→ **Activity**
Please repeat exactly the line containing "bm.to_mesh(mesh)" and each line after it in the records below, through the last.

→ **Data extracted from a collection**
______________________________

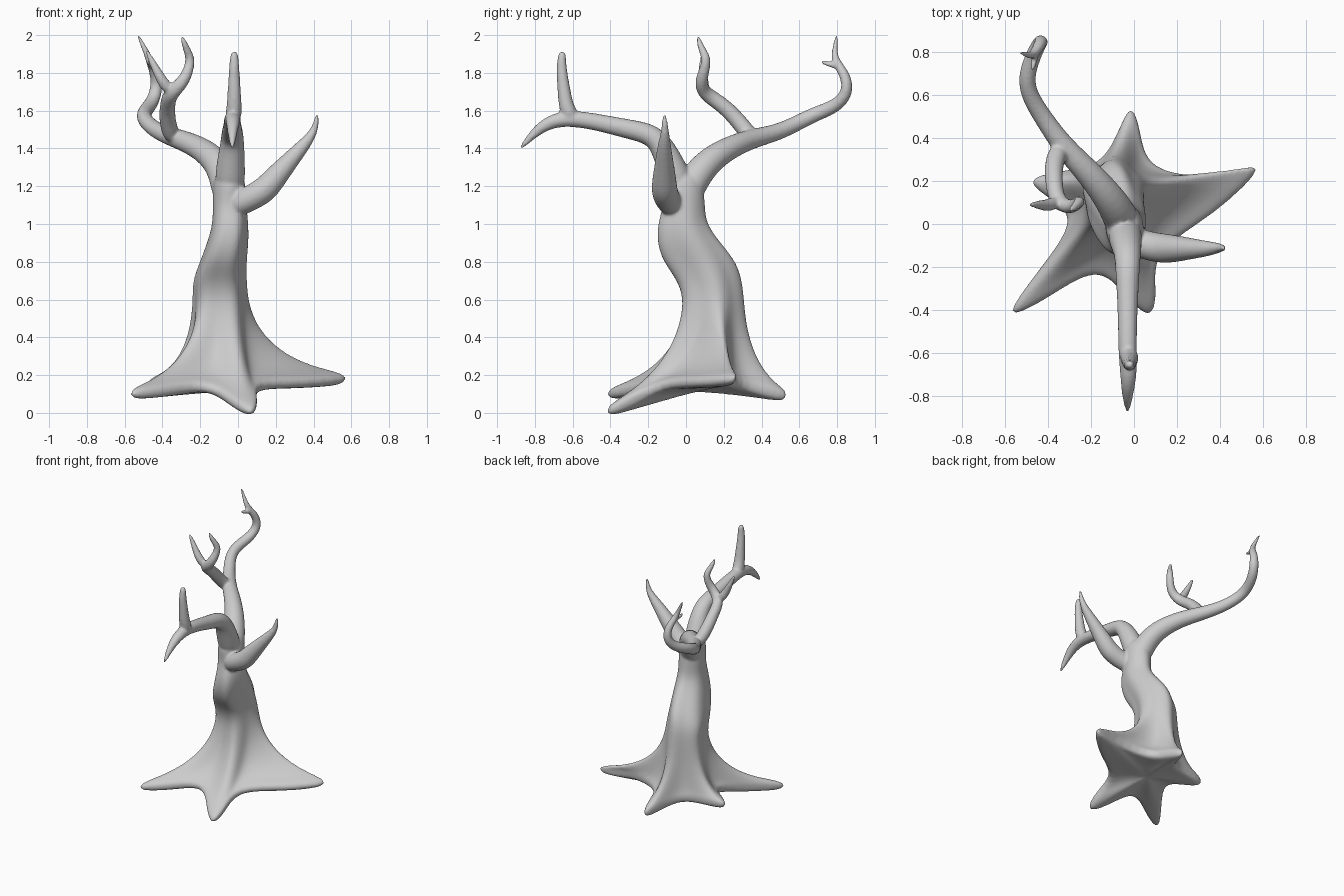
import bpy, bmesh, math
from mathutils import Vector

bm = bmesh.new()


def loft(rings):
    """Skin a list of equal-length point rings and close both ends."""
    vs = [[bm.verts.new(p) for p in r] for r in rings]
    n = len(vs[0])
    for a, b in zip(vs, vs[1:]):
        for i in range(n):
            j = (i + 1) % n
            bm.faces.new((a[i], a[j], b[j], b[i]))
    bm.faces.new(vs[0][::-1])
    bm.faces.new(vs[-1])


def limb(points, sides=8):
    """Tapered tube through (x, y, z, radius) points."""
    ps = [Vector(p[:3]) for p in points]
    rings = []
    ref = Vector((0.31, 0.17, 0.9))
    d0 = (ps[1] - ps[0]).normalized()
    u = d0.cross(ref if abs(d0.dot(ref)) < 0.8 else Vector((1, 0, 0))).normalized()
    for k, p in enumerate(ps):
        d = (ps[min(k + 1, len(ps) - 1)] - ps[max(k - 1, 0)]).normalized()
        u = (u - d * u.dot(d)).normalized()
        w = d.cross(u)
        r = points[k][3] * 1.14
        rings.append([p + (u * math.cos(t) + w * math.sin(t)) * r
                      for t in (2 * math.pi * i / sides for i in range(sides))])
    loft(rings)


# Ground outline: five roots, each as tip, side, valley, side
outline = [
    (.69, .33, .15), (.38, .205, .17), (.06, .25, .13), (.035, .43, .09),
    (-.01, .60, .04), (-.075, .42, .09), (-.16, .27, .13), (-.35, .25, .13),
    (-.54, .21, .12), (-.38, .11, .13), (-.27, .02, .14), (-.43, -.20, .09),
    (-.66, -.49, .06), (-.41, -.36, .08), (-.17, -.19, .13), (-.045, -.34, .03),
    (.085, -.475, -.05), (.115, -.34, .02), (.08, -.13, .13), (.38, .03, .13)]
N = len(outline)
angles = [math.radians(13 + 360 / N * i) for i in range(N)]

# Trunk sections: z, centre x, centre y, radius x, radius y, ridge depth
sections = [
    (.60, -.095, .14, .145, .16, .09), (.70, -.10, .12, .142, .17, .09),
    (.80, -.08, .065, .122, .195, .08), (.90, -.055, .01, .11, .17, .06),
    (1.0, -.04, -.025, .095, .13, .04), (1.1, -.045, -.01, .09, .11, .02),
    (1.2, -.045, -.02, .09, .115, 0), (1.28, -.05, -.02, .07, .095, 0)]


def section(z, cx, cy, rx, ry, ridge):
    ring = []
    for i, a in enumerate(angles):
        f = 1 + ridge * math.cos(2 * math.pi * i / 4)
        ring.append(Vector((cx + rx * f * math.cos(a), cy + ry * f * math.sin(a), z)))
    return ring


upper = [section(*s) for s in sections]

# Underside, then the flared roots as curves running from outline to trunk
mid = Vector((-.07, .08, .12))
ground = [Vector(p) for p in outline]
rings = [[mid.lerp(p, .4) for p in ground], [mid.lerp(p, .8) for p in ground],
         [mid.lerp(p, .97) for p in ground]]
for t in (1, .84, .66, .48, .3, .15):
    ring = []
    for i, (p0, g) in enumerate(zip(upper[0], ground)):
        p2 = g + Vector((0, 0, .055))
        c = p0.lerp(g, .14 if i == 0 else .08)
        c.z = .29 if i == 0 else .23
        ring.append(p0 * (1 - t) ** 2 + c * 2 * t * (1 - t) + p2 * t * t)
    rings.append(ring)
loft(rings + upper)

# Long back limb with hooked end
limb([(-.05, -.01, 1.12, .08), (-.065, .04, 1.24, .08), (-.12, .13, 1.345, .07),
      (-.22, .25, 1.415, .058), (-.33, .36, 1.455, .05), (-.42, .49, 1.485, .042),
      (-.49, .60, 1.54, .04), (-.505, .69, 1.585, .038), (-.465, .80, 1.625, .036),
      (-.43, .86, 1.70, .033), (-.435, .845, 1.79, .028), (-.465, .79, 1.86, .022),
      (-.49, .785, 1.92, .015), (-.535, .80, 2.01, .008)])
limb([(-.455, .81, 1.83, .016), (-.465, .765, 1.845, .015), (-.475, .71, 1.86, .010)])

# Twig rising from the back limb, with its fork
limb([(-.34, .36, 1.44, .045), (-.375, .29, 1.53, .043), (-.375, .20, 1.63, .04),
      (-.36, .095, 1.69, .039), (-.29, .075, 1.75, .033), (-.26, .10, 1.82, .027),
      (-.25, .11, 1.88, .024), (-.275, .08, 1.93, .019), (-.30, .06, 2.0, .010)])
limb([(-.36, .10, 1.70, .033), (-.41, .085, 1.77, .027), (-.445, .09, 1.84, .02),
      (-.49, .09, 1.93, .009)])

# Front limb with drooping tip and upright twig
limb([(-.045, -.02, 1.16, .08), (-.04, -.075, 1.30, .075), (-.03, -.13, 1.42, .062),
      (-.03, -.19, 1.48, .056), (-.03, -.32, 1.505, .049), (-.03, -.47, 1.54, .043),
      (-.03, -.60, 1.56, .042), (-.025, -.70, 1.55, .038), (-.03, -.79, 1.50, .028),
      (-.03, -.885, 1.39, .008)])
limb([(-.025, -.60, 1.55, .045), (-.02, -.635, 1.62, .039), (-.02, -.645, 1.70, .034),
      (-.02, -.66, 1.82, .027), (-.02, -.657, 1.89, .022), (-.02, -.655, 1.915, .014)])

# Thick right limb
limb([(-.04, -.06, 1.08, .06), (.05, -.10, 1.13, .066), (.14, -.115, 1.175, .068),
      (.20, -.115, 1.25, .06), (.27, -.115, 1.33, .047), (.35, -.115, 1.42, .034),
      (.41, -.11, 1.495, .019), (.42, -.115, 1.59, .010)])

# Fuse all shells into one smooth surface
bmesh.ops.recalc_face_normals(bm, faces=bm.faces)
mesh = bpy.data.meshes.new("bare_tree")
bm.to_mesh(mesh)
bm.free()
tree = bpy.data.objects.new("bare_tree", mesh)
bpy.context.collection.objects.link(tree)
sub = tree.modifiers.new("round", 'SUBSURF')
sub.levels = sub.render_levels = 2
rm = tree.modifiers.new("fuse", 'REMESH')
rm.mode = 'VOXEL'
rm.voxel_size = 0.009
rm.use_smooth_shade = True
sm = tree.modifiers.new("soften", 'SMOOTH')
sm.factor = 0.5
sm.iterations = 6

______________________________

→ **Final answer**
bm.to_mesh(mesh)
bm.free()
tree = bpy.data.objects.new("bare_tree", mesh)
bpy.context.collection.objects.link(tree)
sub = tree.modifiers.new("round", 'SUBSURF')
sub.levels = sub.render_levels = 2
rm = tree.modifiers.new("fuse", 'REMESH')
rm.mode = 'VOXEL'
rm.voxel_size = 0.009
rm.use_smooth_shade = True
sm = tree.modifiers.new("soften", 'SMOOTH')
sm.factor = 0.5
sm.iterations = 6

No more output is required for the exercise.